_WORK TO BE COMPLETED:_
Please return every line of the material verbatim and skip any images.

_MATERIAL FOR THIS EXERCISE:_
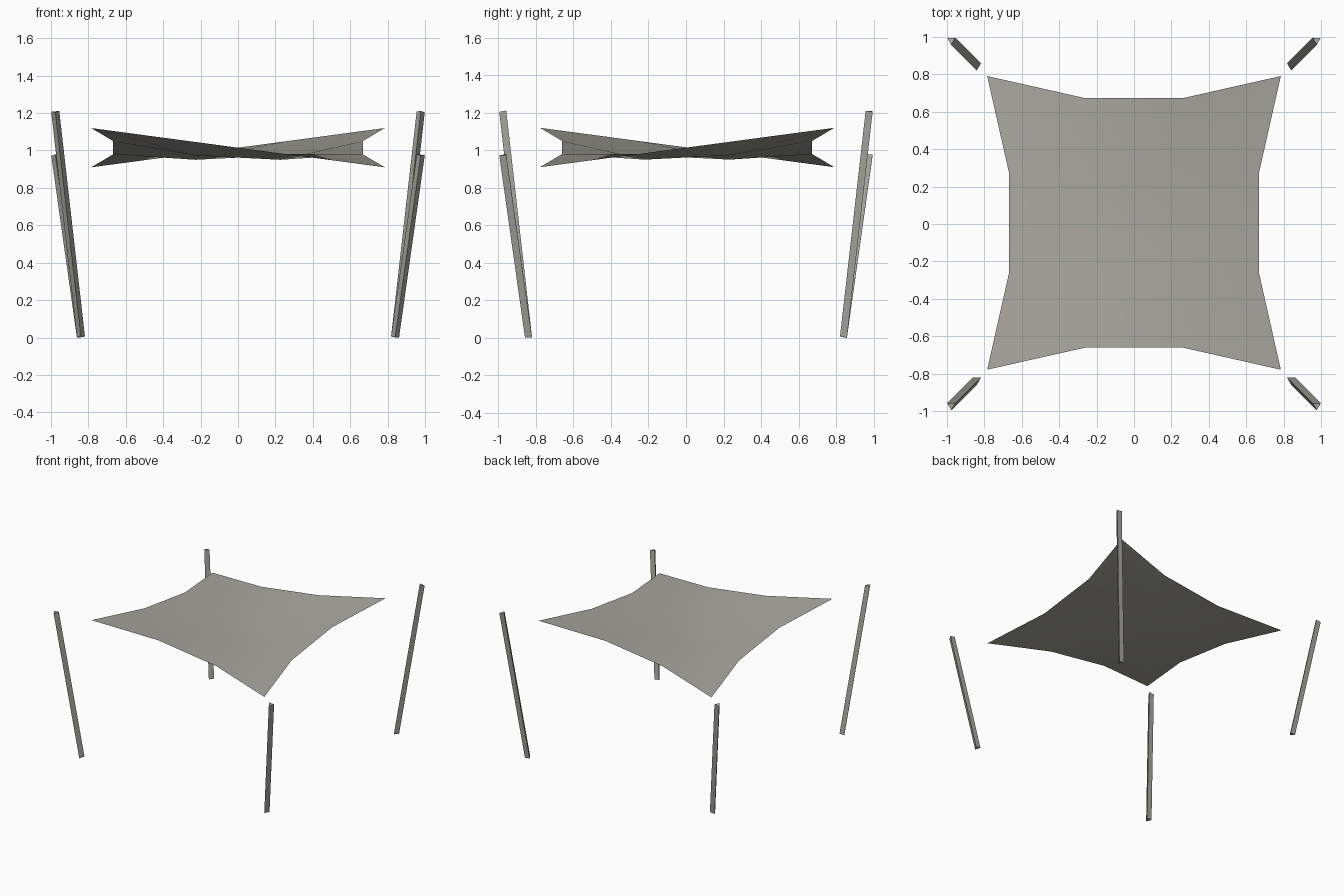
import bpy
import bmesh
from mathutils import Vector

cube = bpy.data.objects.get("Cube")
if cube:
    bpy.data.objects.remove(cube, do_unlink=True)

OFFSET_Y = 0.006

material = bpy.data.materials.new("warm grey")
material.use_nodes = True
colour = (0.40, 0.39, 0.35, 1)
material.diffuse_color = colour
material.node_tree.nodes["Principled BSDF"].inputs["Base Color"].default_value = colour


def add_object(name, bm):
    mesh = bpy.data.meshes.new(name)
    bm.to_mesh(mesh)
    bm.free()
    mesh.materials.append(material)
    obj = bpy.data.objects.new(name, mesh)
    obj.location.y = OFFSET_Y
    bpy.context.collection.objects.link(obj)
    return obj


def add_post(name, sx, sy, height):
    """Three-sided post leaning outwards at one corner."""
    base = Vector((sx * 0.84, sy * 0.84, 0.004))
    top = Vector((sx * 0.977, sy * 0.977, height))
    radius = 0.025
    lean = Vector((0, 0, 1)).rotation_difference(top - base)
    section = [Vector((0, -radius, 0)),
               Vector((radius * 0.866, radius / 2, 0)),
               Vector((-radius * 0.866, radius / 2, 0))]
    bm = bmesh.new()
    lower = [bm.verts.new(base + lean @ p) for p in section]
    upper = [bm.verts.new(top + lean @ p) for p in section]
    bm.faces.new(lower[::-1])
    bm.faces.new(upper)
    for i in range(3):
        j = (i + 1) % 3
        bm.faces.new((lower[i], lower[j], upper[j], upper[i]))
    add_object(name, bm)


# Posts: tall and short ones on opposite diagonals
for side, sx in (("left", 1), ("right", -1)):
    for end, sy in (("front", -1), ("back", 1)):
        add_post(f"{end}_{side}_post", sx, sy, 1.208 if sx == sy else 0.976)


def sail_point(u, v):
    """Twisted sheet with drawn-in edges and a sagging middle."""
    on_u, on_v = abs(u) == 1, abs(v) == 1
    z = 1.015 + 0.105 * u * v
    if on_u and on_v:
        return Vector((0.785 * u, 0.785 * v, z))
    if on_u:
        return Vector((0.667 * u, 0.785 * v, z))
    if on_v:
        return Vector((0.785 * u, 0.667 * v, z))
    return Vector((0.68 * u, 0.68 * v, z - 0.053))


# Shade sail
steps = (-1, -1 / 3, 1 / 3, 1)
bm = bmesh.new()
grid = [[bm.verts.new(sail_point(u, v)) for u in steps] for v in steps]
for r in range(3):
    for c in range(3):
        bm.faces.new((grid[r][c], grid[r][c + 1], grid[r + 1][c + 1], grid[r + 1][c]))
sail = add_object("shade_sail", bm)
for face in sail.data.polygons:
    face.use_smooth = True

_SOLUTION TO THE EXERCISE:_
import bpy
import bmesh
from mathutils import Vector

cube = bpy.data.objects.get("Cube")
if cube:
    bpy.data.objects.remove(cube, do_unlink=True)

OFFSET_Y = 0.006

material = bpy.data.materials.new("warm grey")
material.use_nodes = True
colour = (0.40, 0.39, 0.35, 1)
material.diffuse_color = colour
material.node_tree.nodes["Principled BSDF"].inputs["Base Color"].default_value = colour


def add_object(name, bm):
    mesh = bpy.data.meshes.new(name)
    bm.to_mesh(mesh)
    bm.free()
    mesh.materials.append(material)
    obj = bpy.data.objects.new(name, mesh)
    obj.location.y = OFFSET_Y
    bpy.context.collection.objects.link(obj)
    return obj


def add_post(name, sx, sy, height):
    """Three-sided post leaning outwards at one corner."""
    base = Vector((sx * 0.84, sy * 0.84, 0.004))
    top = Vector((sx * 0.977, sy * 0.977, height))
    radius = 0.025
    lean = Vector((0, 0, 1)).rotation_difference(top - base)
    section = [Vector((0, -radius, 0)),
               Vector((radius * 0.866, radius / 2, 0)),
               Vector((-radius * 0.866, radius / 2, 0))]
    bm = bmesh.new()
    lower = [bm.verts.new(base + lean @ p) for p in section]
    upper = [bm.verts.new(top + lean @ p) for p in section]
    bm.faces.new(lower[::-1])
    bm.faces.new(upper)
    for i in range(3):
        j = (i + 1) % 3
        bm.faces.new((lower[i], lower[j], upper[j], upper[i]))
    add_object(name, bm)


# Posts: tall and short ones on opposite diagonals
for side, sx in (("left", 1), ("right", -1)):
    for end, sy in (("front", -1), ("back", 1)):
        add_post(f"{end}_{side}_post", sx, sy, 1.208 if sx == sy else 0.976)


def sail_point(u, v):
    """Twisted sheet with drawn-in edges and a sagging middle."""
    on_u, on_v = abs(u) == 1, abs(v) == 1
    z = 1.015 + 0.105 * u * v
    if on_u and on_v:
        return Vector((0.785 * u, 0.785 * v, z))
    if on_u:
        return Vector((0.667 * u, 0.785 * v, z))
    if on_v:
        return Vector((0.785 * u, 0.667 * v, z))
    return Vector((0.68 * u, 0.68 * v, z - 0.053))


# Shade sail
steps = (-1, -1 / 3, 1 / 3, 1)
bm = bmesh.new()
grid = [[bm.verts.new(sail_point(u, v)) for u in steps] for v in steps]
for r in range(3):
    for c in range(3):
        bm.faces.new((grid[r][c], grid[r][c + 1], grid[r + 1][c + 1], grid[r + 1][c]))
sail = add_object("shade_sail", bm)
for face in sail.data.polygons:
    face.use_smooth = True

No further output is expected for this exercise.